Is there a Downside to wearing a Mask during Exercise?

The pandemic has forced us to perform more of our activities outdoors. As a result, hiking, strolling, riding a bike or just jogging has become a challenge to practice social distancing. Most people feel that it is uncomfortable and harder to breathe wearing a mask while exercising. Many wonder if they are getting the same benefits that a good workout provides while wearing a mask. Two studies have shown that wearing a mask does not hinder the effects of vigorous training. An older study focused on health care workers and how masks affected their work and found that it did not. According to a new study Published in The Scandinavian Journal of Medicine & Science it found little if any noticeable differences in heart rate, blood pressure, oxygen saturation, respiratory rates and current carbon dioxide levels. Sixteen participants were asked to ride stationary bikes in an uphill slant until they reached the point of exhaustion. The athletes performed 3 sessions and in one they were allowed to remove the masks. Test results showed no difference in all the above markers. A second study, with fourteen men and women was conducted in the same manner and published in The International Journal of Environmental Research and Public Health also found no difference in performance or difficulty in the results of wearing or not wearing a mask. The studies dealt mainly with cycling, but it is safe to say the same results would be found during any vigorous exercise. But it is important to remember that these studies were done with healthy individuals and may affect someone differently if they have breathing difficulties or are not very active differently.

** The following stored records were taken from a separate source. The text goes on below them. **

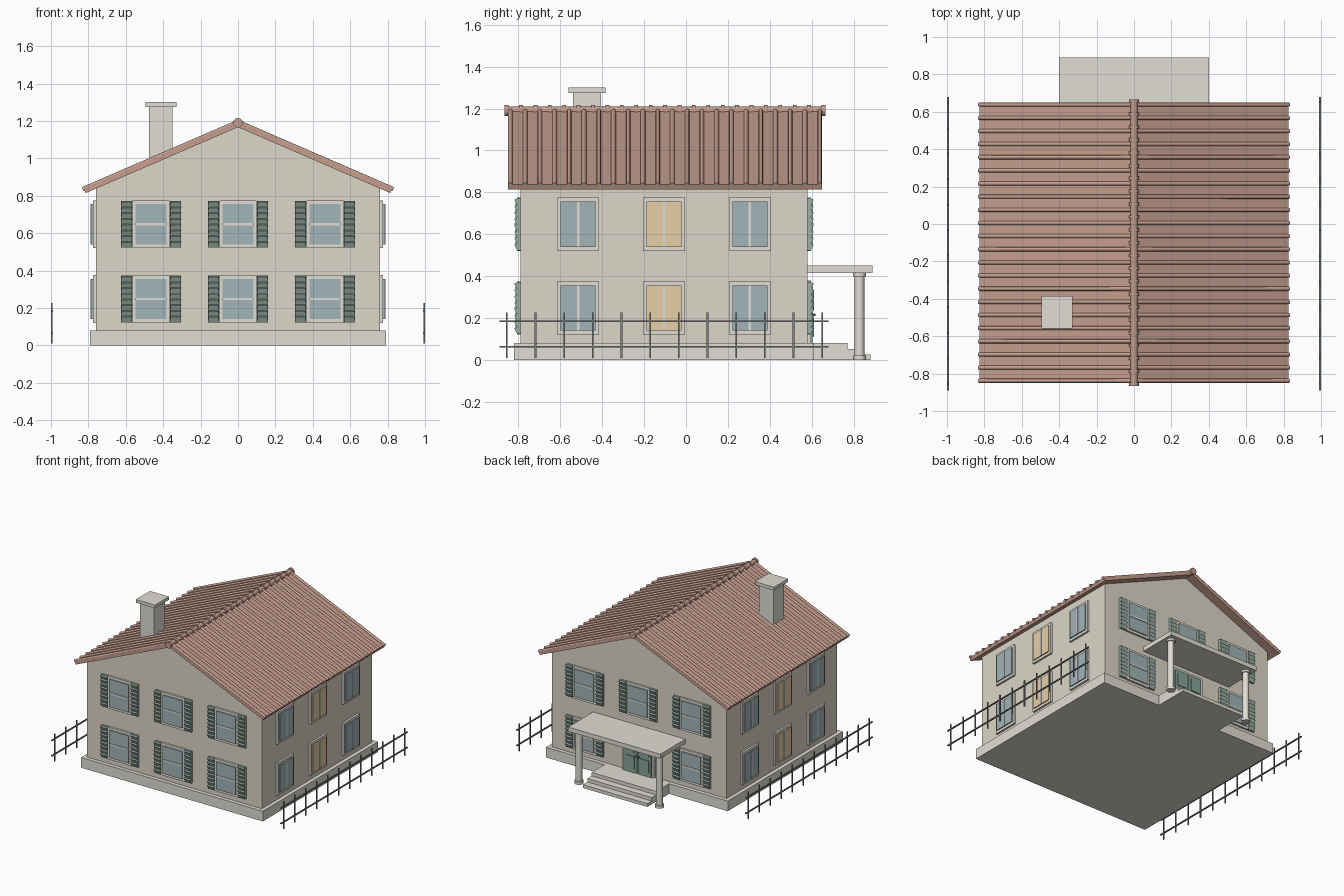
import bpy, bmesh
from math import radians, atan, pi, hypot, cos, sin
from mathutils import Matrix, Vector

if "Cube" in bpy.data.objects:
    bpy.data.objects.remove(bpy.data.objects["Cube"])

COLORS = {'wall': (0.72, 0.68, 0.58), 'trim': (0.75, 0.73, 0.66), 'roof': (0.55, 0.34, 0.27),
          'green': (0.33, 0.45, 0.39), 'door': (0.24, 0.38, 0.32), 'glass': (0.36, 0.46, 0.48),
          'amber': (0.78, 0.62, 0.38), 'iron': (0.2, 0.22, 0.22)}
mats = {}
for n, c in COLORS.items():
    mats[n] = bpy.data.materials.new(n)
    mats[n].diffuse_color = (*c, 1)

parts = {}   # part name -> (bmesh, material name)


def part(name, mat):
    return parts.setdefault(name, (bmesh.new(), mat))[0]


def box(name, mat, lo, hi, M=Matrix()):
    lo, hi = Vector(lo), Vector(hi)
    T = M @ Matrix.Translation((lo + hi) / 2) @ Matrix.Diagonal((*(hi - lo), 1))
    bmesh.ops.create_cube(part(name, mat), size=1, matrix=T)


def rod(name, mat, a, b, r, seg=12):
    a, b = Vector(a), Vector(b)
    d = b - a
    T = Matrix.Translation((a + b) / 2) @ d.to_track_quat('Z', 'Y').to_matrix().to_4x4()
    bmesh.ops.create_cone(part(name, mat), cap_ends=True, segments=seg, radius1=r, radius2=r,
                          depth=d.length, matrix=T)


X, Y0, Y1 = 0.76, -0.79, 0.58
YC = (Y0 + Y1) / 2

# walls, plinth and gable prism
box('walls', 'wall', (-X, Y0, 0.07), (X, Y1, 0.855))
box('plinth', 'trim', (-0.79, -0.82, 0), (0.79, 0.61, 0.08))
bm = part('gables', 'wall')
tri = [bm.verts.new(p) for p in ((-X, Y0, 0.855), (X, Y0, 0.855), (0, Y0, 1.18))]
face = bm.faces.new(tri)
ext = bmesh.ops.extrude_face_region(bm, geom=[face])
bmesh.ops.translate(bm, vec=(0, Y1 - Y0, 0), verts=[v for v in ext['geom'] if isinstance(v, bmesh.types.BMVert)])
bmesh.ops.recalc_face_normals(bm, faces=bm.faces)

# roof slopes with rounded tile ribs
EX, RZ, EZ = 0.825, 1.195, 0.838
ang, length = atan((RZ - EZ) / EX), hypot(EX, RZ - EZ)
for s in (0, pi):
    M = Matrix.Translation((0, 0, RZ)) @ Matrix.Rotation(s, 4, 'Z') @ Matrix.Rotation(ang, 4, 'Y')
    a, b = (-0.85, 0.65) if s == 0 else (-0.65, 0.85)
    box('roof_slopes', 'roof', (0, a, -0.026), (length, b, 0), M)
    for i in range(22):
        y = a + 0.012 + i * (1.476 / 21)
        rod('roof_ribs', 'roof', M @ Vector((0, y, 0)), M @ Vector((length + 0.005, y, 0)), 0.011, 8)

# ridge cap with collars
rod('ridge_cap', 'roof', (0, -0.86, 1.19), (0, 0.66, 1.19), 0.02)
for i in range(23):
    y = -0.856 + i * 1.512 / 22
    rod('ridge_collars', 'roof', (0, y - 0.009, 1.19), (0, y + 0.009, 1.19), 0.026)

# chimney
box('chimney', 'trim', (-0.475, -0.54, 0.93), (-0.35, -0.405, 1.275))
box('chimney_cap', 'trim', (-0.495, -0.56, 1.275), (-0.33, -0.385, 1.3))


# window: local x along the wall, -y outward
def window(M, z, shutters, glass):
    box('window_frames', 'trim', (-0.1, -0.016, z - 0.127), (0.1, 0.01, z + 0.127), M)
    box('panes_' + glass, glass, (-0.084, -0.024, z - 0.108), (0.084, 0, z + 0.108), M)
    if not shutters:
        box('window_bars', 'trim', (-0.006, -0.028, z - 0.108), (0.006, 0, z + 0.108), M)
        return
    box('window_bars', 'trim', (-0.084, -0.028, z - 0.006), (0.084, 0, z + 0.006), M)
    for s in (-1, 1):
        box('shutter_boards', 'green', (s * 0.131 - 0.029, -0.016, z - 0.125),
            (s * 0.131 + 0.029, 0.005, z + 0.125), M)
        for i in range(8):   # tilted slats
            L = M @ Matrix.Translation((s * 0.131, -0.018, z - 0.107 + i * 0.0306)) @ Matrix.Rotation(radians(25), 4, 'X')
            box('shutter_slats', 'green', (-0.028, -0.006, -0.014), (0.028, 0.006, 0.014), L)


for z in (0.248, 0.648):
    for i in (-1, 0, 1):
        window(Matrix.Translation((i * 0.465, Y0, 0)), z, True, 'glass')
        if i or z > 0.5:
            window(Matrix.Translation((i * 0.465, Y1, 0)) @ Matrix.Rotation(pi, 4, 'Z'), z, True, 'glass')
        for s in (-1, 1):
            window(Matrix.Translation((s * X, YC + i * 0.41, 0)) @ Matrix.Rotation(s * pi / 2, 4, 'Z'),
                   z, False, 'glass' if i else 'amber')

# back door: frame, two leaves with panels
box('door_frame', 'trim', (-0.14, 0.57, 0.08), (0.14, 0.596, 0.38))
for s in (-1, 1):
    box('door_leaves', 'door', (s * 0.062 - 0.058, 0.58, 0.08), (s * 0.062 + 0.058, 0.604, 0.362))
    for z in (0.16, 0.285):
        box('door_panels', 'door', (s * 0.062 - 0.038, 0.59, z - 0.048), (s * 0.062 + 0.038, 0.61, z + 0.048))
    rod('door_handles', 'iron', (s * 0.016, 0.6, 0.215), (s * 0.016, 0.618, 0.215), 0.006, 8)

# porch: steps, columns, canopy
for y, z in ((0.77, 0.08), (0.825, 0.053), (0.88, 0.026)):
    box('porch_steps', 'trim', (-0.28, 0.6, 0 if z < 0.03 else z - 0.03), (0.28, y, z))
for s in (-1, 1):
    for r, a, b in ((0.032, 0, 0.022), (0.024, 0.02, 0.4), (0.032, 0.398, 0.416)):
        rod('porch_columns', 'trim', (s * 0.35, 0.828, a), (s * 0.35, 0.828, b), r, 16)
box('porch_canopy', 'trim', (-0.4, 0.575, 0.415), (0.4, 0.89, 0.45))

# side fences
for s in (-1, 1):
    x = s * 0.995
    for i in range(12):
        y = -0.855 + i * 1.505 / 11
        box('fence_posts', 'iron', (x - 0.004, y - 0.004, 0.01), (x + 0.004, y + 0.004, 0.226))
    for z in (0.064, 0.185):
        box('fence_rails', 'iron', (x - 0.005, -0.89, z - 0.004), (x + 0.005, 0.68, z + 0.004))

# turn every collected part into an object
for name, (bm, mat) in parts.items():
    me = bpy.data.meshes.new(name)
    bm.to_mesh(me)
    bm.free()
    me.materials.append(mats[mat])
    ob = bpy.data.objects.new(name, me)
    bpy.context.collection.objects.link(ob)
    if name in ('roof_ribs', 'ridge_cap', 'ridge_collars', 'porch_columns'):
        bpy.context.view_layer.objects.active = ob
        ob.select_set(True)
        bpy.ops.object.shade_smooth_by_angle(angle=radians(50))
        ob.select_set(False)

for m in bpy.data.materials:
    if m.users and not m.is_grease_pencil:
        m.use_nodes = True
        m.node_tree.nodes["Principled BSDF"].inputs["Base Color"].default_value = m.diffuse_color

Jigsaw Puzzles and Our Minds…

Working on a jigsaw puzzle can be extremely gratifying. The fact that there is a conclusion to a puzzle, unlike some of the puzzles that we confront in our daily lives, is part of the gratification. Since solving a jigsaw demands so much intensity, it can actually shut off the neurological pathways that can lead to anxiety. A demand for puzzles has grown especially during this pandemic. They are available in everything from wood to cardboard to acrylic. Whenever there is a severe crisis, the last one was the Great Depression, there seems to be an upswing in demand. Because they are tactile, they provide a different sensation then just visual entertainment. There appears to be a hit of dopamine every time a piece fits into place. Puzzles encourage participation from either family members or friends which make them more collaborative as opposed to competitive and therefore relaxing. Putting together a puzzle can develop skill sets such as visual-spatial reasoning, short-term memory, pattern matching and patience. There are even companies such as “Completing the Puzzle” that can rent you a puzzle if you do not have space to store puzzles. Jigsaw sets can begin at 100 pieces and go up to as many as 32,000. They are available in every category which makes it easy to put together a visual you truly enjoy. Lastly, they can be extremely meditative if you just want to sit quiet and be alone.

An Extra Set of Salivary Glands…

The human body is so complicated. After years of cutting and dicing cadavers, we are still finding hidden unknown organs. Scientists in the Netherlands have discovered a fourth set of salivary glands hidden inside the nasal cavity. Until recently it was believed that there were only three major sets. Why is this important? Salivary glands are responsible for supplying spit. In turn, the mouth becomes lubricated allowing us to both speak and swallow. They help us fight off germs from entering the mouth and have great healing powers for infections in the mouth. Most important they help with tasting our food which is a major contributor to quality of life. The tissues that comprise these glands are extremely delicate, and doctors are extremely careful not to destroy them when using radiation. These two hidden glands may be a major funneling system for transporting fluid from the head to the base of the tongue. The new finding may help to answer the question why people who undergo radiation of the head and neck so often end up with so many of the effects of injured salivary glands. Since they were so well hidden, doctors, unaware of their existence, never took precautions to spare them. It is not clear at present if these glands exist in the whole population or in certain groups of people. The research needs to widen its study to include a more diverse population. It just goes to show what an incredible piece of anatomy our bodies are.

3 Myths about Brain Health…

  • We use only 10% of our brain.  If this were true, brain injuries would not be so devastating. In fact, brain scans show that a good portion of the brain is used for even the simplest tasks.
  • We are dominated by either your left or your right brain.  It is true that most people receive language skills from the left part of the brain and experience special and emotional abilities from the right. However, Brain scanning technologies have shown that both hemispheres work together when it comes to complex processing.
  • We have only five senses.  Along with our sense of touch, smell, sight, hearing and taste we possess much more. Proprioception is our relation to where our body parts are and what they are doing. Nociception is our ability to feel pain. Thermoception enables us to sense temperature changes. Chronoception allows us to sense the passage of time. Interoception provides us with awareness of our internal needs such as hunger and thirst.